I have made my bath mat with a few more hexagons than the pattern in Sue's book (each of my rows has one more hexagon in it than the original pattern). This was to compensate for the fact that I was using a single strand of cotton yarn on its own, as opposed to a strand of cotton yarn and a strand of an acrylic together, so my hexagons came out a little bit smaller than Sue's. It's still quite compact which I really like - big enough to be practical to use, but not so big as to take ages to dry or, more significantly, to become too heavy when wet - this does not reflect a concern for the comfort of post-shower feet so much as a concern for my crochet becoming distorted! Priorities, people!
As with my first patchwork, Granny Square sampler, bath mat, I used a 4.5 mm hook and Rico Creative Cotton from my post-blanket stash, although alarmingly (or encouragingly, depending on how you look at it!), the stash pile doesn't seem to have diminished in size much!

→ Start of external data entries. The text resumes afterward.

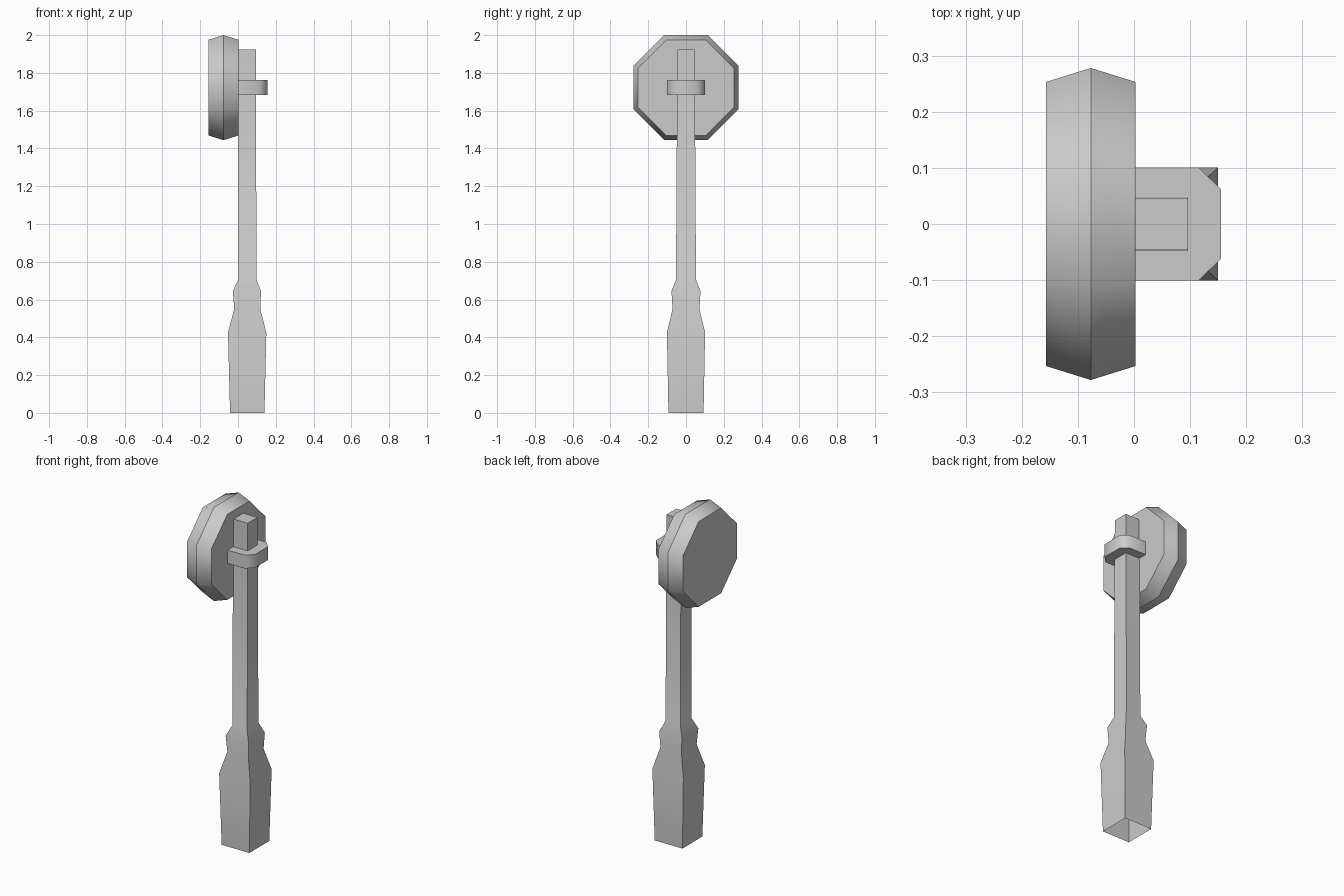
import bpy, bmesh, math

if "Cube" in bpy.data.objects:
    bpy.data.objects.remove(bpy.data.objects["Cube"])


def loft(name, rings, cap_start=True, cap_end=True, smooth_angle=60, sharp_rings=False):
    """Skin a stack of matching closed rings into one object."""
    bm = bmesh.new()
    loops = [[bm.verts.new(p) for p in ring] for ring in rings]
    n = len(loops[0])
    for a, b in zip(loops, loops[1:]):
        for i in range(n):
            j = (i + 1) % n
            bm.faces.new((a[i], a[j], b[j], b[i]))
    if cap_start:
        bm.faces.new(loops[0][::-1])
    if cap_end:
        bm.faces.new(loops[-1])
    bmesh.ops.recalc_face_normals(bm, faces=bm.faces)
    limit = math.radians(smooth_angle)
    for f in bm.faces:
        f.smooth = True
    for e in bm.edges:
        e.smooth = len(e.link_faces) == 2 and e.calc_face_angle() < limit
    if sharp_rings:
        for loop in loops:
            for i in range(n):
                bm.edges.get((loop[i], loop[(i + 1) % n])).smooth = False
    mesh = bpy.data.meshes.new(name)
    bm.to_mesh(mesh)
    bm.free()
    obj = bpy.data.objects.new(name, mesh)
    bpy.context.collection.objects.link(obj)
    return obj


def rect(x0, x1, y, z):
    return [(x0, -y, z), (x1, -y, z), (x1, y, z), (x0, y, z)]


def octagon(x, apothem, zc):
    r = apothem / math.cos(math.pi / 8)
    angles = [math.pi / 8 + i * math.pi / 4 for i in range(8)]
    return [(x, r * math.cos(a), zc + r * math.sin(a)) for a in angles]


# shaft and flared grip, open at the bottom
loft("handle", [
    rect(-0.042, 0.14, 0.093, 0.0),
    rect(-0.053, 0.15, 0.101, 0.425),
    rect(-0.02, 0.118, 0.071, 0.55),
    rect(-0.027, 0.122, 0.077, 0.645),
    rect(0.0, 0.097, 0.053, 0.705),
    rect(0.0, 0.096, 0.046, 1.925),
], cap_start=False)

# eight-sided head with a ridged rim
loft("head", [
    octagon(-0.157, 0.253, 1.722),
    octagon(-0.077, 0.278, 1.722),
    octagon(0.003, 0.253, 1.722),
], sharp_rings=True)

# chamfered bracket holding the head to the shaft
outline = [(0.0, -0.101), (0.115, -0.101), (0.155, -0.062),
           (0.155, 0.062), (0.115, 0.101), (0.0, 0.101)]
loft("bracket", [[(x, y, z) for x, y in outline] for z in (1.683, 1.762)])
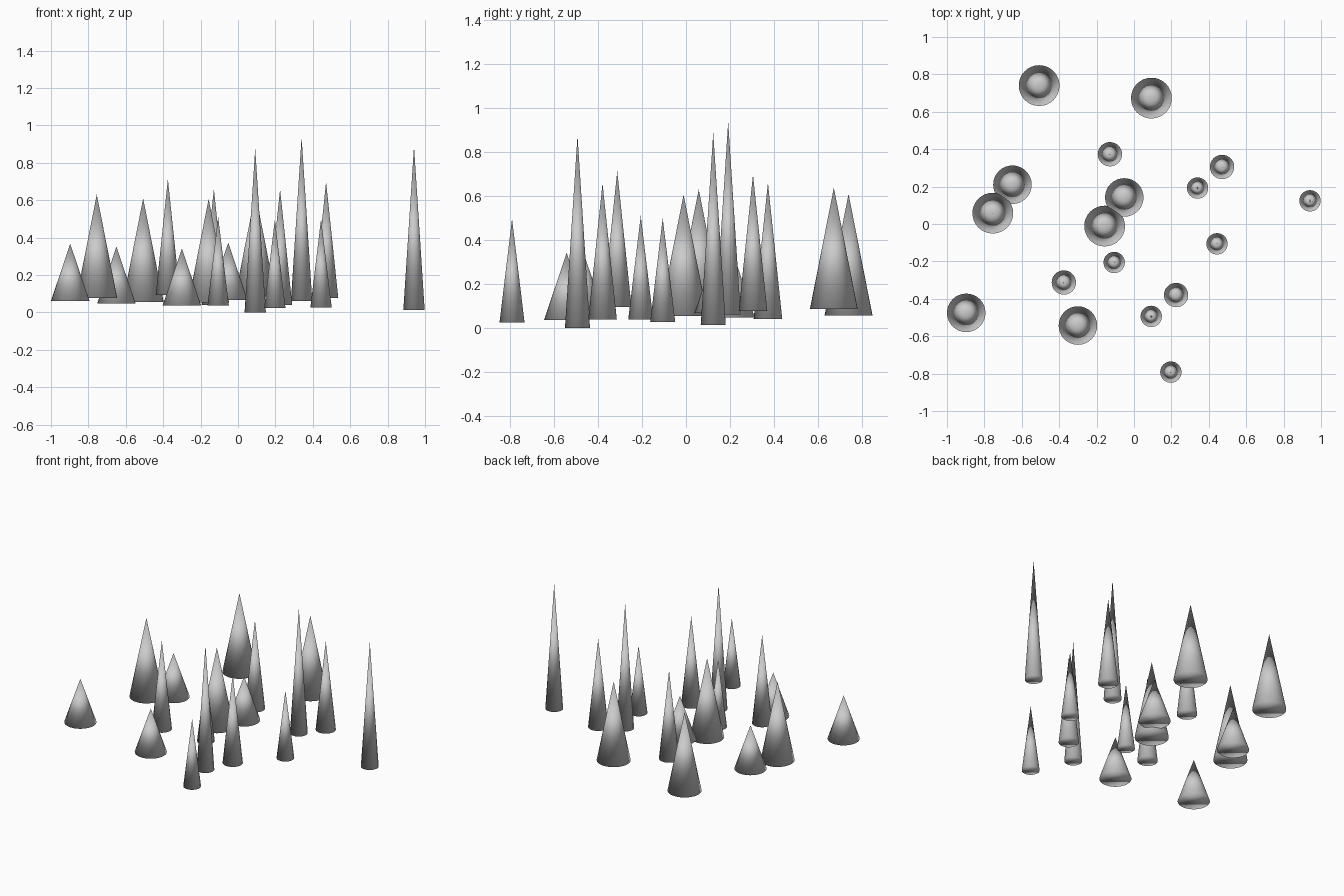
import bpy

# Cone kinds: (base radius, height)
KINDS = {
    "short_wide_cone": (0.103, 0.305),
    "tall_wide_cone": (0.109, 0.553),
    "slim_cone": (0.065, 0.62),
    "tall_needle_cone": (0.057, 0.876),
    "short_needle_cone": (0.057, 0.473),
}

# Where each kind stands: (x, y, base height)
PLACES = {
    "short_wide_cone": [(-0.65, 0.21, 0.047), (-0.052, 0.142, 0.068),
                        (-0.30, -0.543, 0.037), (-0.897, -0.475, 0.062)],
    "tall_wide_cone": [(-0.507, 0.74, 0.057), (0.093, 0.673, 0.085),
                       (-0.755, 0.058, 0.078), (-0.157, -0.011, 0.054)],
    "slim_cone": [(-0.129, 0.373, 0.041), (0.471, 0.305, 0.078),
                  (-0.375, -0.313, 0.094), (0.225, -0.38, 0.039)],
    "tall_needle_cone": [(0.34, 0.192, 0.062), (0.941, 0.124, 0.013),
                         (0.092, -0.494, 0.0)],
    "short_needle_cone": [(0.444, -0.106, 0.027), (-0.106, -0.206, 0.038),
                          (0.197, -0.792, 0.024)],
}


def add_cone(name, radius, height, x, y, z):
    bpy.ops.mesh.primitive_cone_add(vertices=32, radius1=radius, radius2=0,
                                    depth=height,
                                    location=(x, y, z + height / 2))
    bpy.context.object.name = name
    # Soft shading runs over the base rim
    bpy.ops.object.shade_smooth()


# Scattered field of cones
for kind, (radius, height) in KINDS.items():
    for i, place in enumerate(PLACES[kind], 1):
        add_cone(f"{kind}_{i}", radius, height, *place)
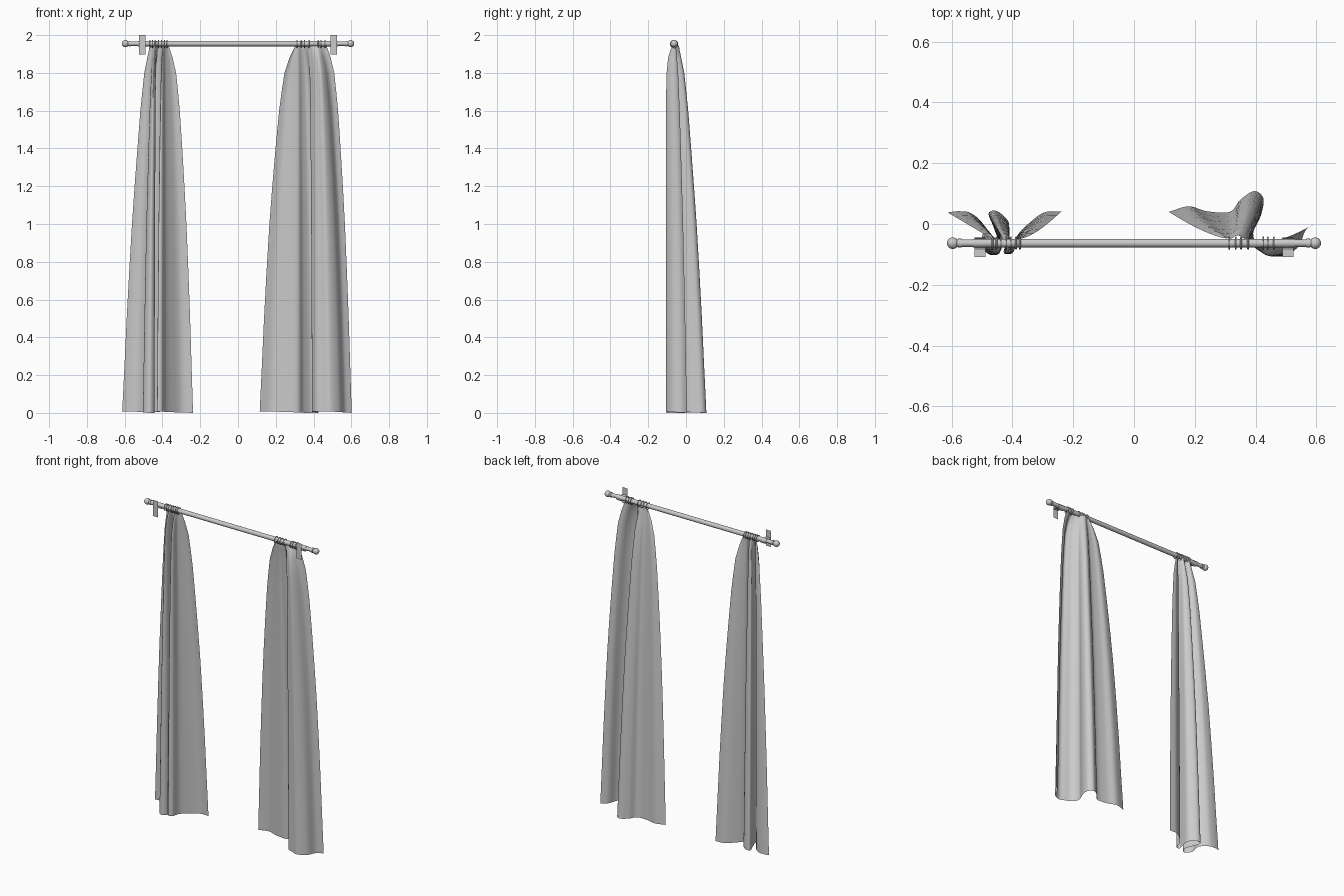
import bpy, bmesh, math
from mathutils import Vector

if "Cube" in bpy.data.objects:
    bpy.data.objects.remove(bpy.data.objects["Cube"])

RY, RZ = -0.063, 1.955  # rod axis


def make(name, bm, angle):
    me = bpy.data.meshes.new(name)
    bm.to_mesh(me)
    bm.free()
    ob = bpy.data.objects.new(name, me)
    bpy.context.collection.objects.link(ob)
    bpy.context.view_layer.objects.active = ob
    ob.select_set(True)
    bpy.ops.object.shade_smooth_by_angle(angle=math.radians(angle))
    ob.select_set(False)


def cylinder(name, x0, x1, r):
    bpy.ops.mesh.primitive_cylinder_add(vertices=24, radius=r, depth=x1 - x0,
        location=((x0 + x1) / 2, RY, RZ), rotation=(0, math.pi / 2, 0))
    bpy.context.object.name = name
    bpy.ops.object.shade_smooth_by_angle()


def spline(pts, sub):
    # Catmull-Rom curve through the points
    p = [Vector(q) for q in pts]
    p = [2 * p[0] - p[1]] + p + [2 * p[-1] - p[-2]]
    out = []
    for i in range(1, len(p) - 2):
        a, b, c, d = p[i - 1:i + 3]
        for k in range(sub):
            t = k / sub
            out.append(0.5 * (2 * b + (c - a) * t + (2 * a - 5 * b + 4 * c - d) * t * t
                              + (3 * b - a - 3 * c + d) * t ** 3))
    return out + [p[-2]]


# How far the cloth has spread out at each height
SPREAD = [(1.945, 0), (1.92, .07), (1.88, .17), (1.8, .31), (1.7, .39), (1.6, .46), (1.4, .56),
          (1.2, .65), (1.0, .73), (.75, .81), (.5, .88), (.25, .94), (0, 1)]


def curtain(name, hem, top_x0, top_x1, gather, lag):
    # gather shifts the top folds sideways, lag slows the spread of the left edge
    low = spline(hem, 6)
    n = len(low)
    bm = bmesh.new()
    rows = []
    for z, f in SPREAD:
        row = []
        for i, q in enumerate(low):
            u = i / (n - 1)
            tx = top_x0 + (top_x1 - top_x0) * u ** gather
            ty = RY + 0.15 * (q.y - RY)
            fx = f ** (1 + lag * max(0, 1 - 2 * u))
            fy = f ** 1.4 if q.y > RY else 1 - (1 - f) ** 6
            lift = 0.008 * (0.5 + 0.5 * math.cos(u * 9)) if z == 0 else 0
            row.append(bm.verts.new((tx + (q.x - tx) * fx, ty + (q.y - ty) * fy, z + lift)))
        rows.append(row)
    for a, b in zip(rows, rows[1:]):
        for i in range(n - 1):
            bm.faces.new((a[i], b[i], b[i + 1], a[i + 1]))
    make(name, bm, 80)


# Curtains: hem outline seen from above
curtain("left_curtain", [(-.613, .038), (-.575, .042), (-.535, .035), (-.495, -.005), (-.503, -.07),
    (-.47, -.102), (-.442, -.075), (-.462, -.01), (-.478, .035), (-.45, .042), (-.412, .005),
    (-.418, -.05), (-.428, -.095), (-.4, -.09), (-.385, -.04), (-.345, .003), (-.295, .038),
    (-.238, .042)], -.468, -.368, 1, .4)
curtain("right_curtain", [(.115, .04), (.18, .058), (.24, .042), (.315, .04), (.35, .08),
    (.395, .108), (.425, .085), (.418, .03), (.392, -.03), (.41, -.075), (.45, -.095),
    (.49, -.106), (.54, -.075), (.565, -.02), (.602, .005)], .305, .468, 1.5, 0)

# Rod with thinner outer ends
cylinder("rod", -.53, .53, .014)
cylinder("rod_core", -.59, .59, .012)

for side, label in ((-1, "left"), (1, "right")):
    # Ball finial and collar
    bpy.ops.mesh.primitive_uv_sphere_add(segments=24, ring_count=14, radius=.019,
                                         location=(side * .596, RY, RZ))
    bpy.context.object.name = label + "_finial"
    bpy.ops.object.shade_smooth_by_angle()
    cylinder(label + "_collar", side * .573 - .005, side * .573 + .005, .015)

    # Bracket: thin plate, flat arm and cup around the rod
    x0, x1 = side * .507 - .018, side * .507 + .018
    bm = bmesh.new()

    def strip(path):
        v = [[bm.verts.new((x, y, z)) for x in (x0, x1)] for y, z in path]
        for a, b in zip(v, v[1:]):
            bm.faces.new((a[0], a[1], b[1], b[0]))
    strip([(-.108, 1.898), (-.108, 2.0)])
    strip([(-.108, RZ), (RY - .019, RZ)])
    strip([(RY + .019 * math.cos(a), RZ + .019 * math.sin(a))
           for a in (math.pi + k * math.pi / 12 for k in range(13))])
    make(label + "_bracket", bm, 40)

# Curtain rings
for x in (-.465, -.452, -.438, -.42, -.405, -.388, -.375, .313, .335, .352, .375, .425, .44, .46):
    bpy.ops.mesh.primitive_torus_add(major_radius=.019, minor_radius=.0028, major_segments=24,
        minor_segments=8, location=(x, RY, RZ - .002), rotation=(0, math.pi / 2, 0))
    bpy.context.object.name = "curtain_ring"
    bpy.ops.object.shade_smooth_by_angle()
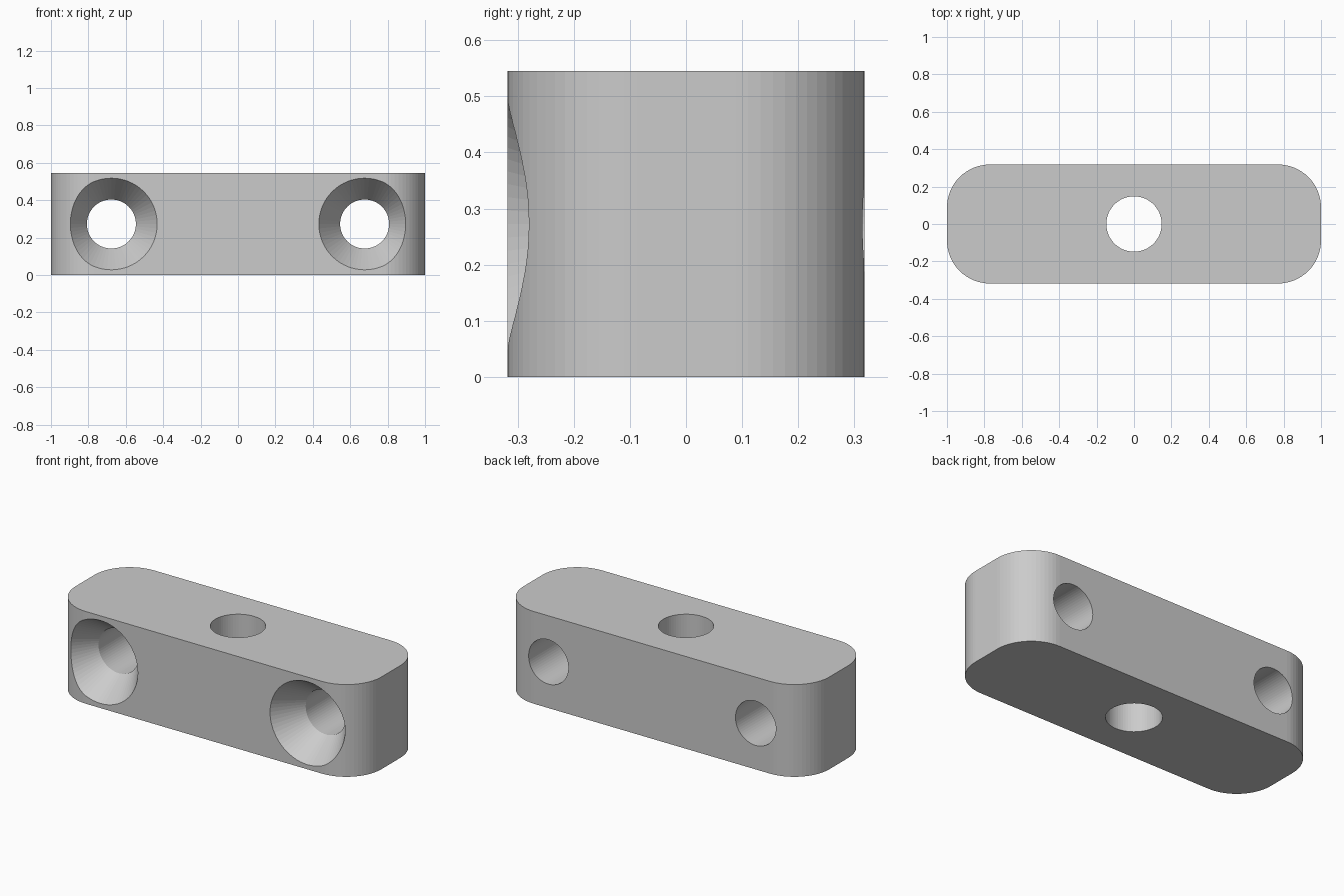
import bpy
import bmesh
from math import pi
from mathutils import Matrix

default = bpy.data.objects.get("Cube")
if default:
    bpy.data.objects.remove(default, do_unlink=True)

LENGTH, DEPTH, HEIGHT = 2.0, 0.636, 0.545
CORNER = 0.23
HOLE_X, HOLE_R = 0.677, 0.131
SINK_R, SINK_DEPTH = 0.245, 0.17
CENTRE_R = 0.148
SIDES = 64

grey = bpy.data.materials.new("plain grey")
grey.use_nodes = True
colour = (0.6, 0.6, 0.6, 1)
grey.diffuse_color = colour
grey.node_tree.nodes["Principled BSDF"].inputs["Base Color"].default_value = colour


def make_object(name, bm):
    mesh = bpy.data.meshes.new(name)
    bmesh.ops.recalc_face_normals(bm, faces=bm.faces)
    bm.to_mesh(mesh)
    bm.free()
    mesh.materials.append(grey)
    obj = bpy.data.objects.new(name, mesh)
    bpy.context.collection.objects.link(obj)
    return obj


def lathe_cutter(name, profile, matrix):
    """Solid turned around local z from (radius, height) points."""
    bm = bmesh.new()
    points = [(0, profile[0][1])] + profile + [(0, profile[-1][1])]
    verts = [bm.verts.new((r, 0, h)) for r, h in points]
    edges = [bm.edges.new(pair) for pair in zip(verts, verts[1:])]
    bmesh.ops.spin(bm, geom=verts + edges, cent=(0, 0, 0), axis=(0, 0, 1),
                   angle=2 * pi, steps=SIDES)
    bmesh.ops.remove_doubles(bm, verts=bm.verts, dist=0.0005)
    bm.transform(matrix)
    obj = make_object(name, bm)
    obj.hide_render = True
    return obj


# Block with rounded upright edges
bm = bmesh.new()
bmesh.ops.create_cube(bm, size=1)
bm.transform(Matrix.Translation((0, 0, HEIGHT / 2))
             @ Matrix.Diagonal((LENGTH, DEPTH, HEIGHT, 1)))
upright = [e for e in bm.edges
           if abs(e.verts[0].co.z - e.verts[1].co.z) > HEIGHT / 2]
bmesh.ops.bevel(bm, geom=upright, offset=CORNER, segments=16, profile=0.5,
                affect='EDGES')
block = make_object("mounting_block", bm)

# Cutters: upright centre hole and two countersunk screw holes
cutters = [lathe_cutter("centre_hole_cutter",
                        [(CENTRE_R, -0.2), (CENTRE_R, HEIGHT + 0.2)],
                        Matrix.Identity(4))]
front = DEPTH / 2
margin = 0.1
flare = SINK_R + margin * (SINK_R - HOLE_R) / SINK_DEPTH
screw_profile = [(HOLE_R, -front - margin), (HOLE_R, front - SINK_DEPTH),
                 (flare, front + margin)]
for side, label in ((1, "left"), (-1, "right")):
    place = (Matrix.Translation((side * HOLE_X, 0, HEIGHT / 2))
             @ Matrix.Rotation(pi / 2, 4, 'X'))
    cutters.append(lathe_cutter(label + "_screw_hole_cutter", screw_profile, place))

for cutter in cutters:
    cut = block.modifiers.new(cutter.name, 'BOOLEAN')
    cut.operation = 'DIFFERENCE'
    cut.solver = 'EXACT'
    cut.object = cutter

# Bake the cuts and drop the cutters
graph = bpy.context.evaluated_depsgraph_get()
block_mesh = bpy.data.meshes.new_from_object(block.evaluated_get(graph))
block.modifiers.clear()
block.data = block_mesh
block_mesh.materials.clear()
block_mesh.materials.append(grey)
for polygon in block_mesh.polygons:
    polygon.material_index = 0
for cutter in cutters:
    bpy.data.objects.remove(cutter, do_unlink=True)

Now on to the winners of my "Easy Summer Living" Bag giveaway. Thank you all so much for your lovely comments on them. Sorry, I haven't got enough to give a bag to all of you who wanted one. But if you haven't won one and want one, do give the pattern a go - it's really easy. And if you do hit any snags with the pattern or the instructions aren't clear, feel free to email me and I'll do my best to help.
The three winners, pulled, this time, in the old fashioned way, from a hooky hat, (well, a hooky bowl actually), are:
and Caroline Saunders
so if you could email me your postal addresses I will pop them in the post to you asap. (You can find my email address at the top of this page under the Contact Me tab.) I hope you enjoy using your bags and that we finally get some summery weather to fit their theme!